The program covers costs associated with the involvement of the team; there are allowances, team supervisor wages, uniforms, safety gear, equipment such as hand tools, participant training, local transport costs and insurance. All those types of costs will be covered by the program. There are also budgets for other materials. There has been a bit of discussion about workplace health and safety. Participation in appropriate work health and safety and first aid training processes will be a minimum requirement for participants. Obviously, the type of training will vary depending on the type of work participants are doing—some of them will be using instruments that will require them to have extra training, and that will be catered for. Participants will also gain skills that are sometimes intangible. Participants may or may not learn to use a chainsaw or how to do other environmental things, but crucially they will have to learn how to communicate. They may be learning communication skills as they talk to each other or talk to other people about what they want to do or how they are going to do this together as a team—great skills for life. They will potentially have to read and interpret documentation. They will gain skills in planning, organising themselves and their team, making decisions about what to do and how they will do it, using technology and being able to learn in a range of settings, as well as learning landscaping and many other skills.
This also has the great benefit that they will potentially be able to get formal recognition for the skills that they have learnt through this.

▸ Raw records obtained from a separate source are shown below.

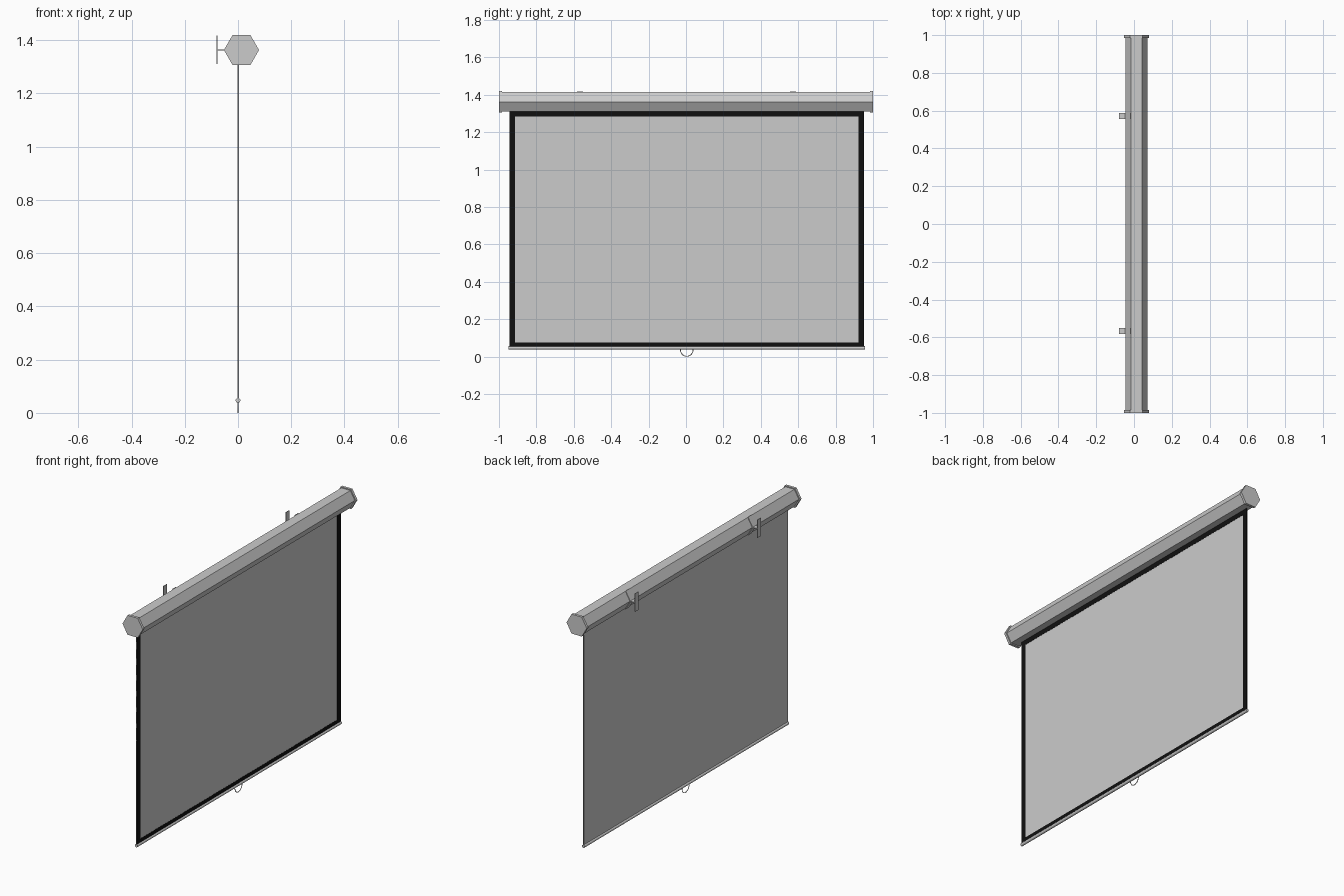
import bpy, bmesh, math

if "Cube" in bpy.data.objects:
    bpy.data.objects.remove(bpy.data.objects["Cube"])

CX, CZ = 0.013, 1.363      # axis of the hexagonal housing
YC = 0.004                 # screen is shifted slightly along y

black = bpy.data.materials.new("border_black")
black.diffuse_color = (0.005, 0.005, 0.005, 1)
black.use_nodes = True
black.node_tree.nodes["Principled BSDF"].inputs["Base Color"].default_value = black.diffuse_color


def finish(name, bm, mat=None):
    bmesh.ops.recalc_face_normals(bm, faces=bm.faces)
    me = bpy.data.meshes.new(name)
    bm.to_mesh(me)
    bm.free()
    ob = bpy.data.objects.new(name, me)
    bpy.context.collection.objects.link(ob)
    if mat:
        me.materials.append(mat)
    return ob


def prism(name, profile, y0, y1):
    """Extrude an (x, z) outline along y."""
    bm = bmesh.new()
    f = bm.faces.new([bm.verts.new((x, y0, z)) for x, z in profile])
    ext = bmesh.ops.extrude_face_region(bm, geom=[f])["geom"]
    bmesh.ops.translate(bm, vec=(0, y1 - y0, 0),
                        verts=[v for v in ext if isinstance(v, bmesh.types.BMVert)])
    return finish(name, bm)


def box(name, x, y, z, mat=None):
    bm = bmesh.new()
    bmesh.ops.create_cube(bm, size=1)
    for v in bm.verts:
        v.co = [lo + (c + 0.5) * (hi - lo) for c, (lo, hi) in zip(v.co, (x, y, z))]
    return finish(name, bm, mat)


def ngon(cx, cz, r, n, a0=0, steps=None):
    return [(cx + r * math.cos(a0 + 2 * math.pi * i / n),
             cz + r * math.sin(a0 + 2 * math.pi * i / n)) for i in range(steps or n)]


# Housing and end caps
prism("housing", ngon(CX, CZ, 0.059, 6), -0.99, 0.99)
prism("end_cap_left", ngon(CX, CZ, 0.066, 6), -1, -0.985)
prism("end_cap_right", ngon(CX, CZ, 0.066, 6), 0.985, 1)

# Wall brackets: clip hugging the rear facets, arm and wall plate
for side, y in (("left", -0.567), ("right", 0.572)):
    ys = (y - 0.016, y + 0.016)
    a = 2 * math.pi / 3
    clip = ngon(CX, CZ, 0.063, 6, a, 3) + ngon(CX, CZ, 0.0585, 6, a, 3)[::-1]
    prism("bracket_clip_" + side, clip, *ys)
    box("bracket_arm_" + side, (-0.078, -0.048), ys, (CZ - 0.002, CZ + 0.002))
    box("bracket_plate_" + side, (-0.080, -0.077), ys, (1.31, 1.417))

# Screen fabric
W, B = 0.949, 0.032
Y0, Y1 = YC - W, YC + W
ZB, ZT = 0.05, 1.32
box("screen_fabric", (-0.002, 0.002), (Y0, Y1), (ZB, ZT))

# Black border on the viewing side
bx = (0.0015, 0.003)
box("border_left", bx, (Y0, Y0 + B), (ZB, ZT), black)
box("border_right", bx, (Y1 - B, Y1), (ZB, ZT), black)
box("border_top", bx, (Y0 + B, Y1 - B), (1.283, ZT), black)
box("border_bottom", bx, (Y0 + B, Y1 - B), (ZB, 0.077), black)

# Bottom weight bar
bar = prism("bottom_bar", ngon(0, 0.047, 0.009, 16), Y0 - 0.003, Y1 + 0.003)
bar.data.shade_smooth()
bar.data.set_sharp_from_angle(angle=math.radians(35))

# Pull handle: half ring of wire
cu = bpy.data.curves.new("pull_handle", "CURVE")
cu.dimensions = "3D"
cu.bevel_depth = 0.002
cu.bevel_resolution = 2
cu.use_fill_caps = True
sp = cu.splines.new("POLY")
N = 24
sp.points.add(N)
for i, p in enumerate(sp.points):
    t = math.pi * (1 + i / N)
    p.co = (0, YC + 0.034 * math.cos(t), 0.039 + 0.037 * math.sin(t), 1)
bpy.context.collection.objects.link(bpy.data.objects.new("pull_handle", cu))
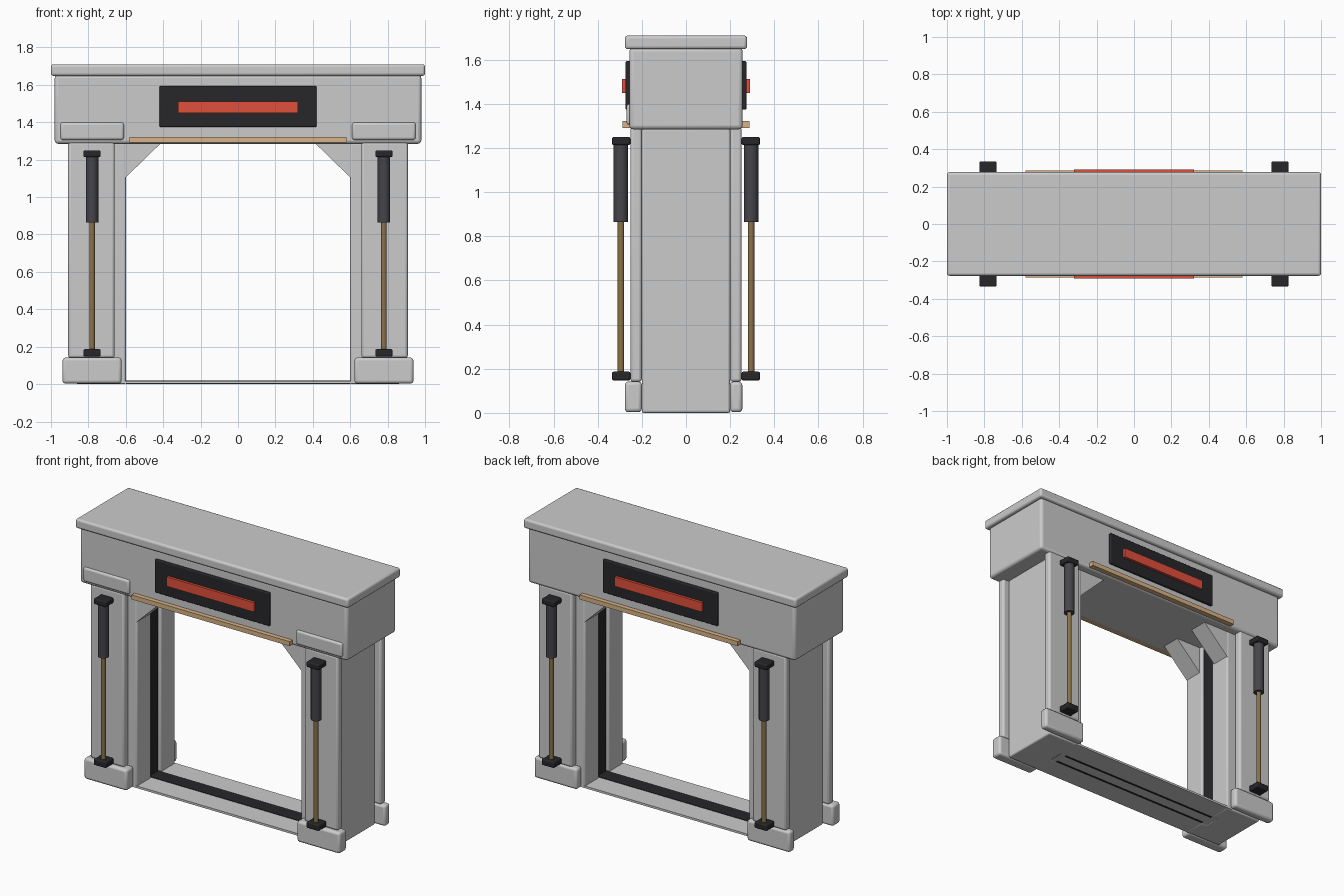
import bpy, bmesh
from mathutils import Matrix

if "Cube" in bpy.data.objects:
    bpy.data.objects.remove(bpy.data.objects["Cube"])


def material(name, rgb):
    m = bpy.data.materials.new(name)
    m.diffuse_color = (*rgb, 1)
    m.use_nodes = True
    m.node_tree.nodes["Principled BSDF"].inputs["Base Color"].default_value = m.diffuse_color
    return m


BLACK = material("black", (0.02, 0.02, 0.023))
DARK = material("dark_metal", (0.06, 0.06, 0.07))
RED = material("red_glow", (0.75, 0.08, 0.045))
BRASS = material("brass", (0.25, 0.17, 0.065))
WOOD = material("tan_strip", (0.68, 0.45, 0.24))


def finish(name, bm, mat=None, bevel=0.0):
    bmesh.ops.recalc_face_normals(bm, faces=bm.faces)
    me = bpy.data.meshes.new(name)
    bm.to_mesh(me)
    bm.free()
    ob = bpy.data.objects.new(name, me)
    bpy.context.collection.objects.link(ob)
    if mat:
        me.materials.append(mat)
    if bevel:
        b = ob.modifiers.new("bevel", "BEVEL")
        b.width, b.segments, b.limit_method = bevel, 3, "ANGLE"
    bpy.context.view_layer.objects.active = ob
    ob.select_set(True)
    bpy.ops.object.shade_smooth_by_angle()
    ob.select_set(False)
    return ob


def box(name, x, y, z, mat=None, bevel=0.0):
    """Box from (min, max) pairs on each axis."""
    bm = bmesh.new()
    bmesh.ops.create_cube(bm, size=1)
    for v in bm.verts:
        v.co = [(a + b) / 2 + c * abs(b - a) for c, (a, b) in zip(v.co, (x, y, z))]
    return finish(name, bm, mat, bevel)


def rod(name, x, y, z, r, mat):
    bm = bmesh.new()
    bmesh.ops.create_cone(bm, cap_ends=True, segments=24, radius1=r, radius2=r,
                          depth=z[1] - z[0],
                          matrix=Matrix.Translation((x, y, sum(z) / 2)))
    return finish(name, bm, mat)


def prism(name, pts, offset, bevel=0.0):
    bm = bmesh.new()
    f = bm.faces.new([bm.verts.new(p) for p in pts])
    ext = bmesh.ops.extrude_face_region(bm, geom=[f])
    bmesh.ops.translate(bm, vec=offset,
                        verts=[v for v in ext["geom"] if isinstance(v, bmesh.types.BMVert)])
    return finish(name, bm, None, bevel)


# header and top slab
box("header", (-0.98, 0.98), (-0.257, 0.257), (1.285, 1.655), bevel=0.018)
box("top_slab", (-1, 1), (-0.277, 0.277), (1.648, 1.71), bevel=0.014)

# floor sill with dark track
box("sill", (-0.64, 0.64), (-0.2, 0.2), (0.002, 0.016))
box("sill_track", (-0.62, 0.62), (-0.05, 0.05), (0.004, 0.019), BLACK)

for s, side in ((-1, "left"), (1, "right")):
    # jamb post with a vertical slot facing the opening
    outline = [(0.865, -0.2), (0.865, 0.2), (0.6, 0.2), (0.6, 0.05),
               (0.64, 0.05), (0.64, -0.05), (0.6, -0.05), (0.6, -0.2)]
    prism(side + "_post", [(s * x, y, 0) for x, y in outline], (0, 0, 1.29), 0.01)
    box(side + "_slot_track", (s * 0.62, s * 0.65), (-0.05, 0.05), (0.004, 1.288), BLACK)
    # block above the front pilaster
    box(side + "_capital", (s * 0.61, s * 0.95), (-0.27, -0.2), (1.305, 1.4), bevel=0.014)

    for f, face in ((-1, "front"), (1, "back")):
        tag = side + "_" + face
        # pilaster and plinth
        box(tag + "_pilaster", (s * 0.66, s * 0.908), (f * 0.2, f * 0.252), (0.14, 1.295), bevel=0.014)
        depth = 0.277 if f < 0 else 0.255
        box(tag + "_plinth", (s * 0.623, s * 0.938), (f * 0.2, f * depth), (0.003, 0.142), bevel=0.016)
        # corner gusset
        tri = [(0.605, 1.29), (0.41, 1.29), (0.605, 1.1)]
        prism(tag + "_gusset", [(s * x, f * 0.07, z) for x, z in tri], (0, f * 0.128, 0))
        # piston
        px, py = s * 0.78, f * 0.295
        rod(tag + "_piston_rod", px, py, (0.16, 0.9), 0.015, BRASS)
        rod(tag + "_piston_cylinder", px, py, (0.865, 1.23), 0.033, DARK)
        for part, z in (("top", (1.213, 1.25)), ("bottom", (0.147, 0.187))):
            box(tag + "_piston_" + part + "_mount", (px - 0.046, px + 0.046),
                (f * 0.252, f * 0.335), z, BLACK, 0.008)

for f, face in ((-1, "front"), (1, "back")):
    # display panel, light bar and lintel strip
    box(face + "_panel", (-0.42, 0.42), (f * 0.25, f * 0.274), (1.375, 1.594), BLACK, 0.006)
    box(face + "_light_bar", (-0.32, 0.32), (f * 0.26, f * 0.291), (1.45, 1.512), RED)
    box(face + "_lintel_strip", (-0.58, 0.58), (f * 0.25, f * 0.287), (1.292, 1.322), WOOD)
    # thin track edges under the sill
    box(face + "_under_track", (-0.6, 0.6), (f * 0.036, f * 0.05), (0, 0.01), BLACK)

As an example, they may be able to get a certificate II in conservation and land management, if they tick the boxes for that type of certificate, or a certificate I in construction, if they are doing some basic construction work. The skills involved in getting some of those certificates are quite involved. When they leave this 26-week program, they will potentially have certificates that they can take with them that make them more work ready, which is just wonderful. They are going to get paid in alignment with the national training wage. It is an allowance, which will range from $600 odd to nearly $1,000 a fortnight, depending on their age and what their educational background is. They will be able to choose, depending on what they are on now with Newstart, which mix they want. They will complete training in first aid, which is another great skill and great certificate to have.
I commend the environment minister for this program, since it was very important to him that people with disabilities be able to join this program. While I am talking about disabilities, I want to share with the House the wonderful success we have had locally. We had a local program in March, of which I was lucky and proud enough to be the ambassador. We set a target of getting 50 people with disabilities a job in our community. We wanted to do 70 but ended up setting it at 50, because we did not want to look as though we had failed if we got 60, even though it would have been a great success. Do you know how many jobs we got in that month for people with disabilities? We found 125 jobs for people with disabilities. It was a wonderful success and a wonderful thing to be the ambassador of. This scheme is open to people with disabilities as well, which is just wonderful.
I want to close off by saying that there is a twofold win with this. People are going to be involved in helping our environment and restoring our environment and learn great skills.